In Case You've Wondered

My blog is where my wandering thoughts are interspersed with stuff I made up. So, if while reading you find yourself confused about the context, don't feel alone. I get confused, too.

If you're here for the stories, I started another blog:

One other thing: sometimes I write words you refuse to use in front of children, or polite company, unless you have a flat tire, or hit your thumb with a hammer.

I don't use them to offend; I use them to embellish.

Wednesday, January 9, 2013

So....What's The Point?
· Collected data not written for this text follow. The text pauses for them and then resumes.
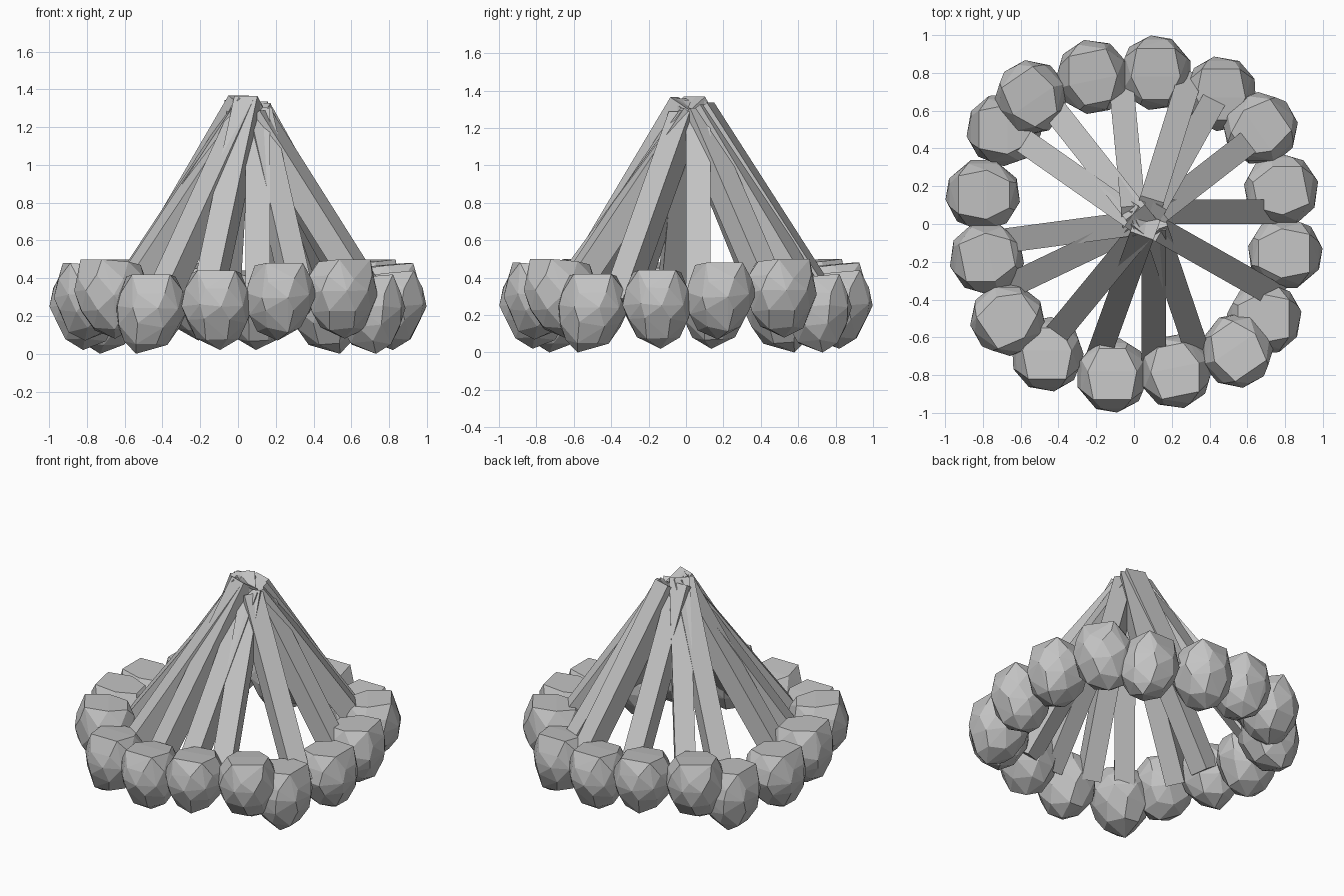
import bpy, bmesh, math, random
from mathutils import Vector, Matrix

random.seed(4)
cube = bpy.data.objects.get("Cube")
if cube:
    bpy.data.objects.remove(cube, do_unlink=True)

grey = bpy.data.materials.new("plain_grey")
grey.use_nodes = True
grey.diffuse_color = (0.55, 0.55, 0.55, 1)
grey.node_tree.nodes["Principled BSDF"].inputs["Base Color"].default_value = grey.diffuse_color


def finish(bm, name):
    bmesh.ops.recalc_face_normals(bm, faces=bm.faces)
    mesh = bpy.data.meshes.new(name)
    bm.to_mesh(mesh)
    bm.free()
    mesh.materials.append(grey)
    ob = bpy.data.objects.new(name, mesh)
    bpy.context.collection.objects.link(ob)


def rock_points(low, high, tip, yaw):
    """Faceted stone: pointed underside, round belly, top sloping gently inward."""
    height = high - low
    points = [Vector((tip[0], tip[1], low))]
    for i, (radius, level, sides) in enumerate([(0.115, 0.14, 6), (0.172, 0.36, 8),
                                                (0.194, 0.58, 9), (0.182, 0.78, 8)]):
        shift = Vector((tip[0], tip[1], 0)) * max(0, 0.5 - level)
        for k in range(sides):
            a = math.tau * (k + 0.5 * (i % 2) + random.uniform(-0.1, 0.1)) / sides
            z = low + height * level + random.uniform(-0.015, 0.015)
            points.append(Vector((radius * math.cos(a), 1.03 * radius * math.sin(a), z)) + shift)
    # Top rim: outer pair, middle pair, inner pair
    turn = Matrix.Rotation(yaw, 3, 'Z')
    for x, y, level in [(0.10, -0.13, 1.0), (0.13, 0.02, 0.97), (0.07, 0.14, 0.93)]:
        for side in (-1, 1):
            points.append(turn @ Vector((side * x, y, low + height * level)))
    return points


# Stone ring: four stones per quarter (x, y, bottom, top, underside tip, yaw)
quarter = [(-0.46, -0.69, 0.00, 0.42, (-0.08, -0.04), 0.0),
           (-0.115, -0.80, 0.02, 0.44, (0.02, -0.02), 0.0),
           (0.22, -0.78, 0.07, 0.48, (-0.01, -0.03), 0.2),
           (0.545, -0.67, 0.08, 0.50, (0.02, 0.02), 0.6)]
for n, (x, y, low, high, tip, yaw) in enumerate(quarter):
    points = rock_points(low, high, tip, yaw)
    for turn, nudge in enumerate((0, -0.04, 0, 0.04)):
        place = (Matrix.Translation((0, nudge, 0))
                 @ Matrix.Rotation(turn * math.pi / 2, 4, 'Z')
                 @ Matrix.Translation((x, y, 0)))
        bm = bmesh.new()
        for p in points:
            bm.verts.new(place @ p)
        hull = bmesh.ops.convex_hull(bm, input=bm.verts)
        loose = {v for v in hull["geom_interior"] if isinstance(v, bmesh.types.BMVert)}
        bmesh.ops.delete(bm, geom=list(loose), context='VERTS')
        bmesh.ops.dissolve_limit(bm, angle_limit=0.03, verts=bm.verts, edges=bm.edges)
        finish(bm, f"ring_stone_{turn * 4 + n + 1}")


def log(name, top, foot, width=0.13):
    """Square beam with one flat side turned up and outward."""
    axis = top - foot
    z = axis.normalized()
    x = Vector((0, 0, 1)).cross(z).normalized()
    y = z.cross(x)
    frame = Matrix((x, y, z)).transposed().to_4x4()
    bm = bmesh.new()
    bmesh.ops.create_cube(bm, size=1, matrix=Matrix.Translation((top + foot) / 2) @ frame
                          @ Matrix.Diagonal((width, width, axis.length, 1)))
    finish(bm, name)


# Leaning logs: (top x, top y, top z, point where it meets the stones x, y)
logs = [(0.00, 0.04, 1.31, -0.06, 0.66), (0.04, 0.02, 1.33, -0.41, 0.59),
        (0.03, 0.01, 1.33, -0.57, 0.43), (0.05, 0.01, 1.32, -0.62, -0.08),
        (0.07, 0.02, 1.31, -0.60, -0.30), (0.07, 0.00, 1.32, -0.40, -0.57),
        (0.06, -0.01, 1.33, -0.16, -0.62), (0.105, 0.02, 1.26, 0.105, -0.68),
        (0.10, 0.02, 1.27, 0.32, -0.63), (0.10, -0.01, 1.25, 0.70, -0.35),
        (0.10, 0.065, 1.24, 0.71, 0.065), (0.10, 0.04, 1.27, 0.64, 0.46),
        (0.09, 0.06, 1.29, 0.42, 0.65), (0.08, 0.08, 1.30, 0.28, 0.72)]
for n, (tx, ty, tz, fx, fy) in enumerate(logs):
    top, foot = Vector((tx, ty, tz)), Vector((fx, fy, 0.25))
    foot += Vector((fx - tx, fy - ty, 0)).normalized() * 0.035
    log(f"leaning_log_{n + 1}", top, foot)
I've noticed the Weather Channel has decided winter storms need names. I was a little surprised, at first, since I don't watch the Weather Channel, except a few seconds at a time, with the hope they'll actually have the real time radar on, instead of some show about AGW or people chasing tornadoes. The National Weather Service doesn't do this, so I'm wondering if there's some big power play between the two giants of meteorological wizardry?

Why would anyone want to name a winter storm...or any storm? Why not give it a numerical classification, such as 2013 WS-1 or 2....whatever. It's easy to determine the type of storm and when it happened. There's no confusion during conversations, such as one where the name Sandy is brought up. Nobody will have flashbacks to the storm, while other's think of a close friend, or like me: fond memories of a lovely, petite, blond comedic actress that warmed our hearts in the 70's.
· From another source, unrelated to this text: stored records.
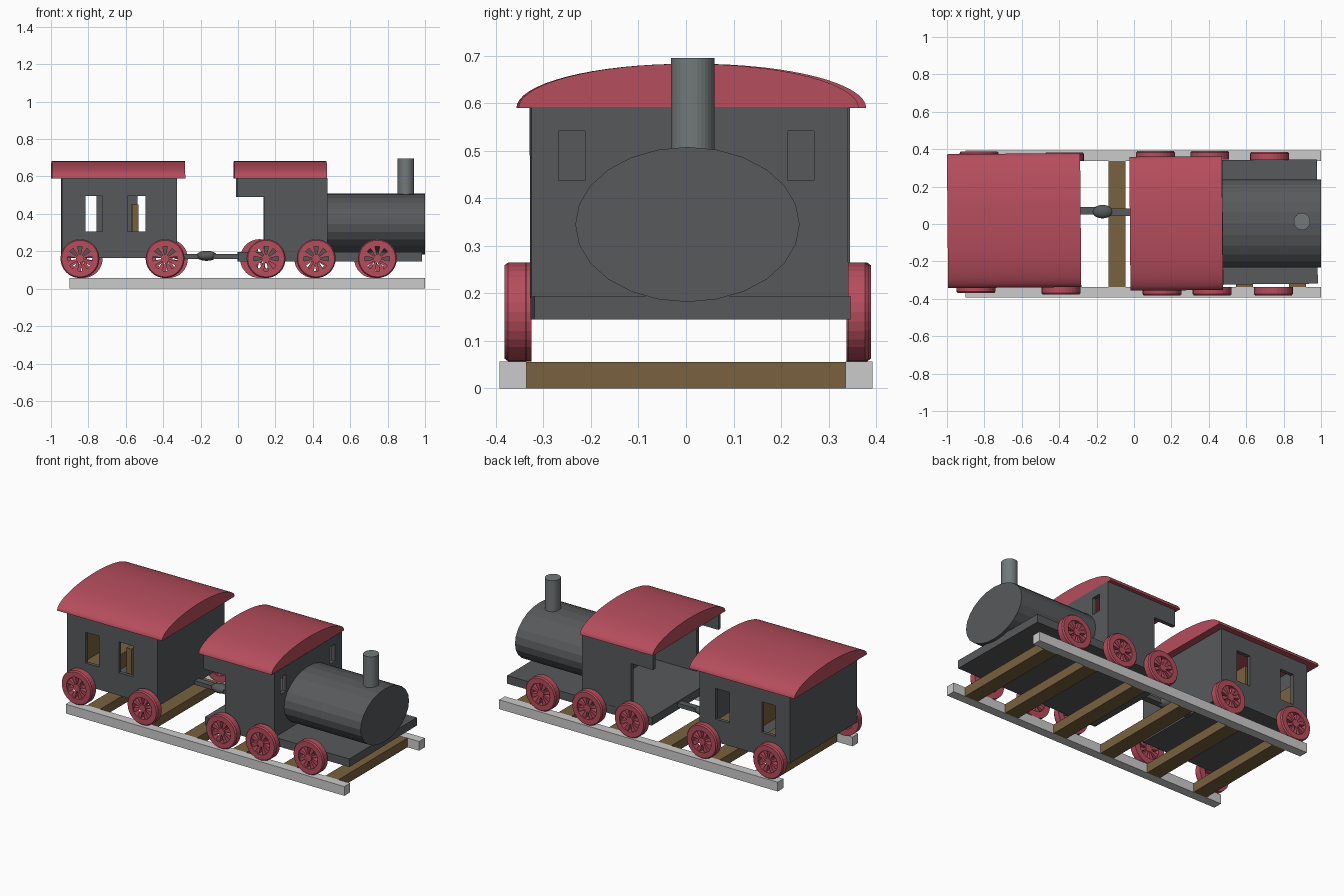
import bpy, bmesh, math
from mathutils import Matrix, Vector

if "Cube" in bpy.data.objects:
    bpy.data.objects.remove(bpy.data.objects["Cube"])


def material(name, rgb):
    m = bpy.data.materials.new(name)
    m.diffuse_color = (*rgb, 1)
    m.use_nodes = True
    m.node_tree.nodes["Principled BSDF"].inputs["Base Color"].default_value = m.diffuse_color
    return m


RED = material("red_paint", (0.47, 0.075, 0.11))
DARK = material("dark_metal", (0.095, 0.1, 0.105))
STEEL = material("steel", (0.17, 0.19, 0.195))
WOOD = material("wood", (0.19, 0.12, 0.05))


def finish(name, bm, mat=None):
    bmesh.ops.recalc_face_normals(bm, faces=bm.faces)
    me = bpy.data.meshes.new(name)
    bm.to_mesh(me)
    bm.free()
    if mat:
        me.materials.append(mat)
    ob = bpy.data.objects.new(name, me)
    bpy.context.collection.objects.link(ob)
    return ob


def box(name, x, y, z, mat=None):
    """Box from (min, max) pairs."""
    bm = bmesh.new()
    size = [b - a for a, b in (x, y, z)]
    mid = Vector([(a + b) / 2 for a, b in (x, y, z)])
    bmesh.ops.create_cube(bm, size=1, matrix=Matrix.Translation(mid) @ Matrix.Diagonal((*size, 1)))
    return finish(name, bm, mat)


def prism(bm, pts, axis, a, b):
    """Extrude a 2D outline along x or y between a and b."""
    def put(u, v, w):
        return (w, u, v) if axis == "x" else (u, w, v)
    lo = [bm.verts.new(put(u, v, a)) for u, v in pts]
    hi = [bm.verts.new(put(u, v, b)) for u, v in pts]
    n = len(pts)
    bm.faces.new(lo)
    bm.faces.new(hi[::-1])
    for i in range(n):
        bm.faces.new((lo[i], lo[(i + 1) % n], hi[(i + 1) % n], hi[i]))


def extruded(name, pts, axis, a, b, mat):
    bm = bmesh.new()
    prism(bm, pts, axis, a, b)
    return finish(name, bm, mat)


def cut(ob, cutters):
    """Subtract the cutter boxes from ob and delete them."""
    for c in cutters:
        c.hide_render = True
        mod = ob.modifiers.new("cut", "BOOLEAN")
        mod.object, mod.solver = c, "EXACT"
    bpy.context.view_layer.update()
    me = bpy.data.meshes.new_from_object(ob.evaluated_get(bpy.context.evaluated_depsgraph_get()))
    ob.modifiers.clear()
    ob.data = me
    for c in cutters:
        bpy.data.objects.remove(c)
    return ob


def roof(name, x0, x1, yc):
    arc = [(yc + 0.358 * math.cos(math.pi * i / 32), 0.59 + 0.093 * math.sin(math.pi * i / 32))
           for i in range(33)]
    ob = extruded(name, arc, "x", x0, x1, RED)
    ob.data.shade_smooth()
    ob.data.set_sharp_from_angle(angle=math.radians(30))
    return ob


def wheel(name, x, y, side):
    """Open rim, hub and eight tapered spokes."""
    bm = bmesh.new()
    n, zc = 32, 0.161
    loops = []
    for r, dy in ((0.104, -0.022), (0.104, 0.014), (0.098, 0.022), (0.066, 0.022), (0.066, -0.022)):
        loops.append([bm.verts.new((x + r * math.cos(2 * math.pi * i / n), y + side * dy,
                                    zc + r * math.sin(2 * math.pi * i / n))) for i in range(n)])
    for k, ring in enumerate(loops):
        nxt = loops[(k + 1) % len(loops)]
        for i in range(n):
            j = (i + 1) % n
            bm.faces.new((ring[i], ring[j], nxt[j], nxt[i]))
    hub = [(x + 0.022 * math.cos(math.pi * i / 8), zc + 0.022 * math.sin(math.pi * i / 8))
           for i in range(16)]
    prism(bm, hub, "y", y - 0.018, y + 0.018)
    for s in range(8):
        t = math.pi / 8 + s * math.pi / 4
        c, d = math.cos(t), math.sin(t)
        pts = [(x + r * c - w * d, zc + r * d + w * c)
               for r, w in ((0.015, -0.004), (0.068, -0.014), (0.068, 0.014), (0.015, 0.004))]
        prism(bm, pts, "y", y - 0.014, y + 0.014)
    return finish(name, bm, RED)


def cylinder(name, c, r1, r2, length, sides, rot, mat):
    bm = bmesh.new()
    bmesh.ops.create_cone(bm, cap_ends=True, segments=sides, radius1=1, radius2=1, depth=length,
                          matrix=Matrix.Translation(c) @ rot @ Matrix.Diagonal((r1, r2, 1, 1)))
    return finish(name, bm, mat)


def yaw(obs, degrees, centre):
    t = Matrix.Translation(centre)
    for ob in obs:
        ob.data.transform(t @ Matrix.Rotation(math.radians(degrees), 4, "Z") @ t.inverted())


# Track
for y, tag in ((-0.364, "front"), (0.364, "back")):
    box(f"rail_{tag}", (-0.9, 1.0), (y - 0.028, y + 0.028), (0, 0.057))
for i, x in enumerate((0.875, 0.59, 0.245, -0.09, -0.42, -0.75)):
    box(f"sleeper_{i}", (x - 0.045, x + 0.045), (-0.337, 0.337), (0, 0.056), WOOD)

# Wagon: hollow body with two windows on each side, vaulted roof, benches
wy = 0.012
body = box("wagon_body", (-0.943, -0.33), (wy - 0.33, wy + 0.33), (0.165, 0.592), DARK)
cutters = [box("cutter_inside", (-0.92, -0.353), (wy - 0.308, wy + 0.308), (0.19, 0.7))]
for x0, x1, y in ((-0.818, -0.727, -0.32), (-0.593, -0.497, -0.32),
                  (-0.845, -0.753, 0.345), (-0.534, -0.44, 0.345)):
    cutters.append(box("cutter_window", (x0, x1), (y - 0.06, y + 0.06), (0.305, 0.495)))
wagon = [cut(body, cutters), roof("wagon_roof", -0.997, -0.285, 0.018)]
for i, x in enumerate((-0.9, -0.57)):
    wagon.append(box(f"bench_seat_{i}", (x, x + 0.15), (wy - 0.29, wy + 0.29), (0.19, 0.28), WOOD))
    wagon.append(box(f"bench_back_{i}", (x, x + 0.035), (wy - 0.29, wy + 0.29), (0.28, 0.45), WOOD))
yaw(wagon, 0.5, (-0.64, wy, 0))

# Engine: running plate, cab with open back and stepped side walls
ey = 0.006
engine = [box("running_plate", (0.0, 0.98), (ey - 0.331, ey + 0.334), (0.145, 0.195), DARK)]
side = [(0.14, 0.19), (0.475, 0.19), (0.475, 0.592), (-0.008, 0.592), (-0.008, 0.49), (0.14, 0.49)]
for s, tag in ((-1, "front"), (1, "back")):
    engine.append(extruded(f"cab_side_{tag}", side, "y", ey + s * 0.333, ey + s * 0.31, DARK))
front = box("cab_front_wall", (0.452, 0.475), (ey - 0.311, ey + 0.311), (0.19, 0.592), DARK)
engine.append(cut(front, [box("cutter_window", (0.4, 0.5), (y - 0.028, y + 0.028), (0.437, 0.542))
                          for y in (-0.242, 0.24)]))
engine.append(roof("cab_roof", -0.022, 0.473, 0.004))
yaw(engine, 0.5, (0.3, ey, 0))

# Boiler and chimney
cylinder("boiler", (0.736, 0.003, 0.345), 0.163, 0.236, 0.526, 24,
         Matrix.Rotation(math.pi / 2, 4, "Y"), DARK)
cylinder("chimney", (0.898, 0.014, 0.58), 0.044, 0.046, 0.23, 32, Matrix.Identity(4), STEEL)

# Wheels
for side_tag, s, spots in (
        ("front", -1, ((-0.845, -0.347), (-0.39, -0.356), (0.15, -0.36), (0.418, -0.36), (0.745, -0.36))),
        ("back", 1, ((-0.828, 0.366), (-0.372, 0.36), (0.115, 0.367), (0.405, 0.367), (0.725, 0.363)))):
    for i, (x, y) in enumerate(spots):
        wheel(f"wheel_{side_tag}_{i}", x, y, s)

# Coupling between the wagon and the engine
box("coupling_bar_wagon", (-0.34, -0.19), (0.05, 0.09), (0.16, 0.185), DARK)
box("coupling_bar_engine", (-0.14, 0.02), (0.042, 0.082), (0.16, 0.185), DARK)
bm = bmesh.new()
bmesh.ops.create_uvsphere(bm, u_segments=20, v_segments=12, radius=1,
                          matrix=Matrix.Translation((-0.168, 0.066, 0.176)) @ Matrix.Diagonal((0.055, 0.036, 0.027, 1)))
knuckle = finish("coupling_knuckle", bm, DARK)
knuckle.data.shade_smooth()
Bleh. Life's confusing enough without adding more confusion. Don't meteorologists have something better to do? How about showing the weather instead of reality shows? How about drawing some isobars?


  1. I was listening to a meteorologist talking about "Charlie" and I asked Stud: "They're expecting a hurricane?" I was shocked to hear they are naming snow storms. Sounds like Congress took a vote.

    1. All I could think of was a "Saturday Night Live" skit. I don't think it will last.

  2. Oooooh. Isobars. Now I'm hungry.
    Oh, wait. That's something else.

    1. At one time, weather maps had isobars. The closer the isobar, the greater the pressure gradient and the higher the wind.

      Now, weather maps have happy faces, clouds and other strange symbols that are not official meteorological symbols.